Although each transaction has at least two splits, all you see in
the basic register is a summary of the splits affecting the current
account. In the Transfer column, you can see the other account from
which money is transferred into or out of this
account. If the transaction affects more than two accounts,
displays -- Split Transaction -- to show it is a
multiple-split transaction. You can see the individual splits of each
transaction by clicking the button in the
Toolbar while selecting the appropriate transaction.
For split transactions, the first line of the transaction is the transaction line. It contains a Date, optional Num (such as a check number), transaction Description, total amount affecting the current account (Tot Deposit here), and updated account Balance after the current transaction. Note that in the expanded view, the Transfer column heading disappears, and there is no account name listed in that field. This line shows you only a summary of the transaction’s effect on the current account. For more detailed information, you need to look at the individual splits that make up the transaction.
The partial lines below the transaction line are the split lines, and they are separated by gray lines. As you highlight one of the split lines, the column headings change to show the split-related fields:

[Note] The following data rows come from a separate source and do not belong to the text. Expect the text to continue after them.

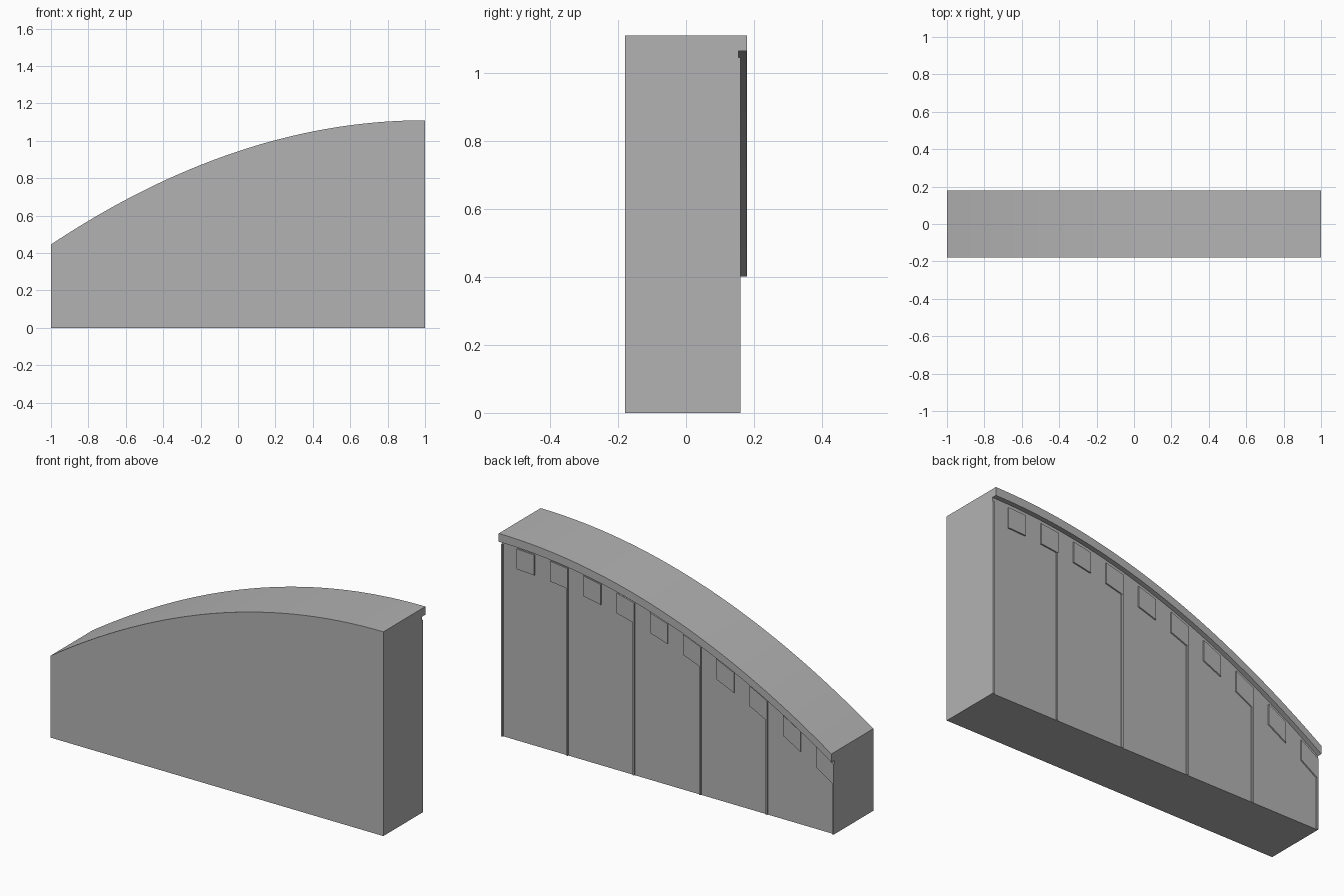
import bpy, bmesh

if "Cube" in bpy.data.objects:
    bpy.data.objects.remove(bpy.data.objects["Cube"])

grey = bpy.data.materials.new("stone grey")
grey.diffuse_color = (0.45, 0.45, 0.45, 1)
grey.use_nodes = True
grey.node_tree.nodes["Principled BSDF"].inputs["Base Color"].default_value = grey.diffuse_color


def crown(x):
    """Height of the curved top edge."""
    return 1.11 - 0.166 * (1 - x) ** 2


def curved_block(name, x0, x1, y0, y1, top, bottom=None, steps=4):
    """Block whose top (and bottom) follow the crown at fixed drops; flat base if bottom is None."""
    xs = [x0 + (x1 - x0) * i / steps for i in range(steps + 1)]
    outline = [(x, crown(x) - top) for x in xs]
    if bottom is None:
        outline += [(x1, 0), (x0, 0)]
    else:
        outline += [(x, crown(x) - bottom) for x in reversed(xs)]
    bm = bmesh.new()
    face = bm.faces.new([bm.verts.new((x, y0, z)) for x, z in outline])
    out = bmesh.ops.extrude_face_region(bm, geom=[face])
    moved = [v for v in out["geom"] if isinstance(v, bmesh.types.BMVert)]
    bmesh.ops.translate(bm, verts=moved, vec=(0, y1 - y0, 0))
    bmesh.ops.recalc_face_normals(bm, faces=bm.faces)
    mesh = bpy.data.meshes.new(name)
    bm.to_mesh(mesh)
    bm.free()
    mesh.materials.append(grey)
    obj = bpy.data.objects.new(name, mesh)
    bpy.context.collection.objects.link(obj)
    bpy.ops.object.select_all(action="DESELECT")
    obj.select_set(True)
    bpy.context.view_layer.objects.active = obj
    bpy.ops.object.shade_smooth_by_angle()
    return obj


# Main wall and the lip along its curved top edge
curved_block("wall", -1, 1, -0.18, 0.154, 0, steps=48)
curved_block("cornice", -1, 1, 0.154, 0.18, 0, 0.045, steps=48)

# Thin upright ribs dividing the back into five bays
for i in range(6):
    x = min(-1 + 0.4 * i, 0.99)
    curved_block("rib", x, x + 0.01, 0.154, 0.16, 0.065, steps=1)

# Row of ten raised blocks below the lip
for i in range(10):
    x = -1 + 0.2 * i
    curved_block("block", x, x + 0.105, 0.154, 0.161, 0.065, 0.175)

Each split contains an optional Action, or type of split, which you can either type in or choose from a pull-down list. The split also contains an optional Memo which describes the split. Each split affects an Account, which can be selected from a pull-down list of your accounts. The R field indicates whether the split has been reconciled. The last two columns show the amount of the split and whether money is coming into or going out of the account.
As we discussed in Section 2.1, “Accounting Concepts”, total debits (left-column entries) must equal total credits (right-column entries) for each transaction. In the example shown above, the total debits equal the total credits, so this transaction is balanced. If you notice, the transaction line contains the same debit amount as the Checking split line. Why is this shown twice? Because the transaction line is merely a summary of the transaction’s effect on the current account. The same transaction in a different account will have a different transaction line, one that shows the effect on that particular account. You can see this by highlighting another split line and clicking the button on the Toolbar.
In this example, if you jump to the
GnuCash brings up the same
transaction in the Income:Salary - Register:
Note that the transaction line total now summarizes the effect on the Income:Salary account instead of the Checking Account, because you are looking at the Income:Salary account register. The splits are exactly the same, but the transaction line now reflects the credit to the Income:Salary account.
At the bottom left of the register window,
helpful messages as you move about the register. To the right, you can
see the current account balance and the total of cleared splits.